- _Assignment_:
Although the records contain pictures, the copy must not; reproduce everything else in them exactly.

- _Exercise input_:

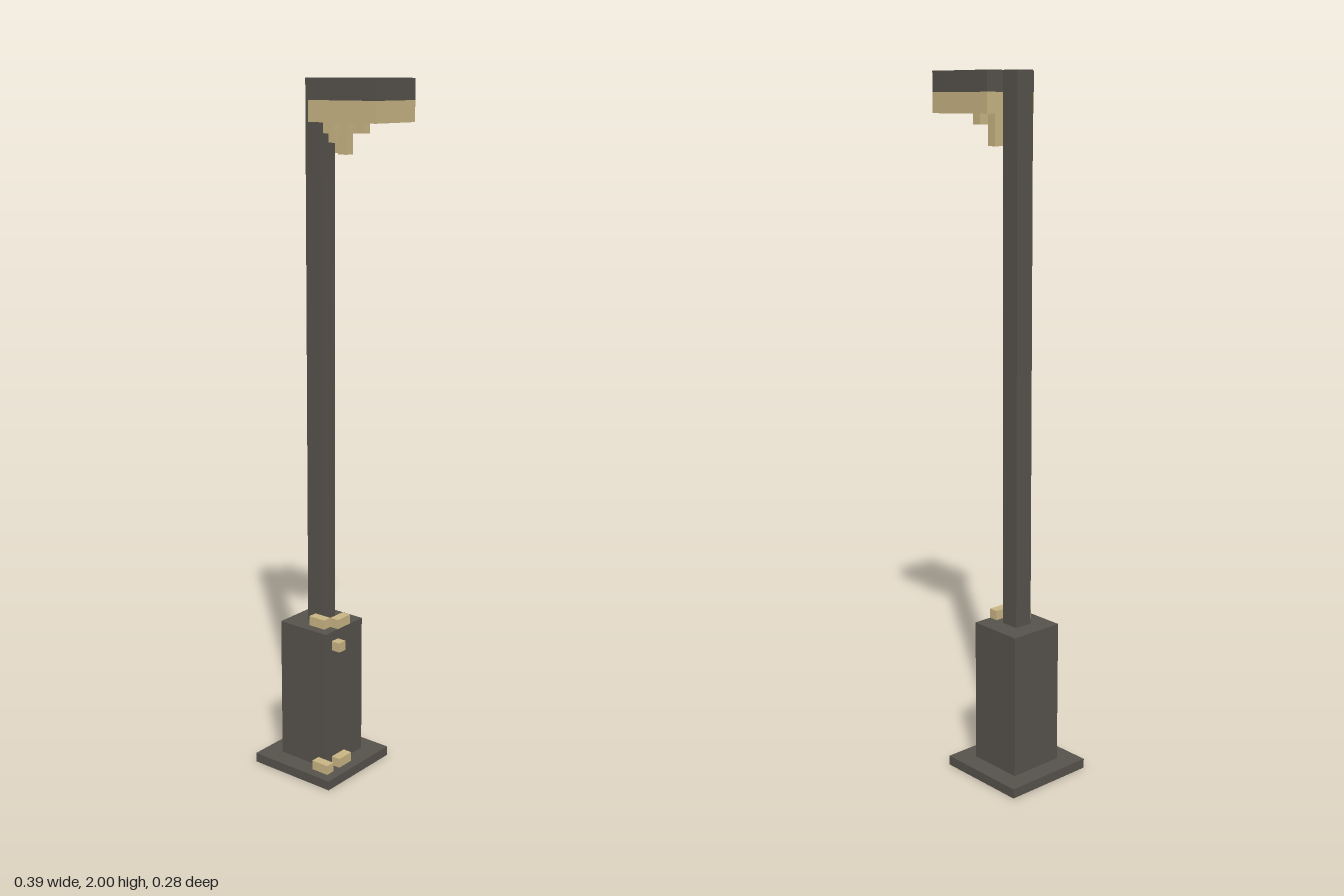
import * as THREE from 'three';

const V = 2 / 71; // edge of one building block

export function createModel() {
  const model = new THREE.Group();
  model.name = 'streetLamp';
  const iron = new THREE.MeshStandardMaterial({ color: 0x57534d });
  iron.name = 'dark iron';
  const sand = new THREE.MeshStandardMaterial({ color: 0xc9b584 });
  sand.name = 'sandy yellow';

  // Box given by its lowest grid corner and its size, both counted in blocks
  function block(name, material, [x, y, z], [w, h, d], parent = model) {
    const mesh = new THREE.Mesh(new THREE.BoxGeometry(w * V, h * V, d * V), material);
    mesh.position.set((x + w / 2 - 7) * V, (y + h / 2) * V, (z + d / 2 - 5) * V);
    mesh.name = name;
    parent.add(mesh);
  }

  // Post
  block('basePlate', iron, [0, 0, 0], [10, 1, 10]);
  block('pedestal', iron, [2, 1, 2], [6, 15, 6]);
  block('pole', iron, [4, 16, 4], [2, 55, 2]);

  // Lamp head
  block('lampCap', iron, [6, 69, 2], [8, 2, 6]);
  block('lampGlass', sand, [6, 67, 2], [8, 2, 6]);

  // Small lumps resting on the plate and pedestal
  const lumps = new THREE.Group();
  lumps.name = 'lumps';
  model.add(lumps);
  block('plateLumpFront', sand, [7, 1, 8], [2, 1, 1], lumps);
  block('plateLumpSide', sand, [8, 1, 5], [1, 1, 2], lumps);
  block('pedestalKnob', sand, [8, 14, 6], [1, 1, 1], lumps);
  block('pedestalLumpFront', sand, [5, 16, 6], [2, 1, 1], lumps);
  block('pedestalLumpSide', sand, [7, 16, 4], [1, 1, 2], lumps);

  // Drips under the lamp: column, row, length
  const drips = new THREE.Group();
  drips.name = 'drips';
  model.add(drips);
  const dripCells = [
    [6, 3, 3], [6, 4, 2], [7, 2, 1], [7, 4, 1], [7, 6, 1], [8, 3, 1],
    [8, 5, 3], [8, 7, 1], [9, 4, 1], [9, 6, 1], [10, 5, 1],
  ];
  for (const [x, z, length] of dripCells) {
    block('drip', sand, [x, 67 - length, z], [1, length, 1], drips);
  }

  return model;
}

- _Written answer_:
import * as THREE from 'three';

const V = 2 / 71; // edge of one building block

export function createModel() {
  const model = new THREE.Group();
  model.name = 'streetLamp';
  const iron = new THREE.MeshStandardMaterial({ color: 0x57534d });
  iron.name = 'dark iron';
  const sand = new THREE.MeshStandardMaterial({ color: 0xc9b584 });
  sand.name = 'sandy yellow';

  // Box given by its lowest grid corner and its size, both counted in blocks
  function block(name, material, [x, y, z], [w, h, d], parent = model) {
    const mesh = new THREE.Mesh(new THREE.BoxGeometry(w * V, h * V, d * V), material);
    mesh.position.set((x + w / 2 - 7) * V, (y + h / 2) * V, (z + d / 2 - 5) * V);
    mesh.name = name;
    parent.add(mesh);
  }

  // Post
  block('basePlate', iron, [0, 0, 0], [10, 1, 10]);
  block('pedestal', iron, [2, 1, 2], [6, 15, 6]);
  block('pole', iron, [4, 16, 4], [2, 55, 2]);

  // Lamp head
  block('lampCap', iron, [6, 69, 2], [8, 2, 6]);
  block('lampGlass', sand, [6, 67, 2], [8, 2, 6]);

  // Small lumps resting on the plate and pedestal
  const lumps = new THREE.Group();
  lumps.name = 'lumps';
  model.add(lumps);
  block('plateLumpFront', sand, [7, 1, 8], [2, 1, 1], lumps);
  block('plateLumpSide', sand, [8, 1, 5], [1, 1, 2], lumps);
  block('pedestalKnob', sand, [8, 14, 6], [1, 1, 1], lumps);
  block('pedestalLumpFront', sand, [5, 16, 6], [2, 1, 1], lumps);
  block('pedestalLumpSide', sand, [7, 16, 4], [1, 1, 2], lumps);

  // Drips under the lamp: column, row, length
  const drips = new THREE.Group();
  drips.name = 'drips';
  model.add(drips);
  const dripCells = [
    [6, 3, 3], [6, 4, 2], [7, 2, 1], [7, 4, 1], [7, 6, 1], [8, 3, 1],
    [8, 5, 3], [8, 7, 1], [9, 4, 1], [9, 6, 1], [10, 5, 1],
  ];
  for (const [x, z, length] of dripCells) {
    block('drip', sand, [x, 67 - length, z], [1, length, 1], drips);
  }

  return model;
}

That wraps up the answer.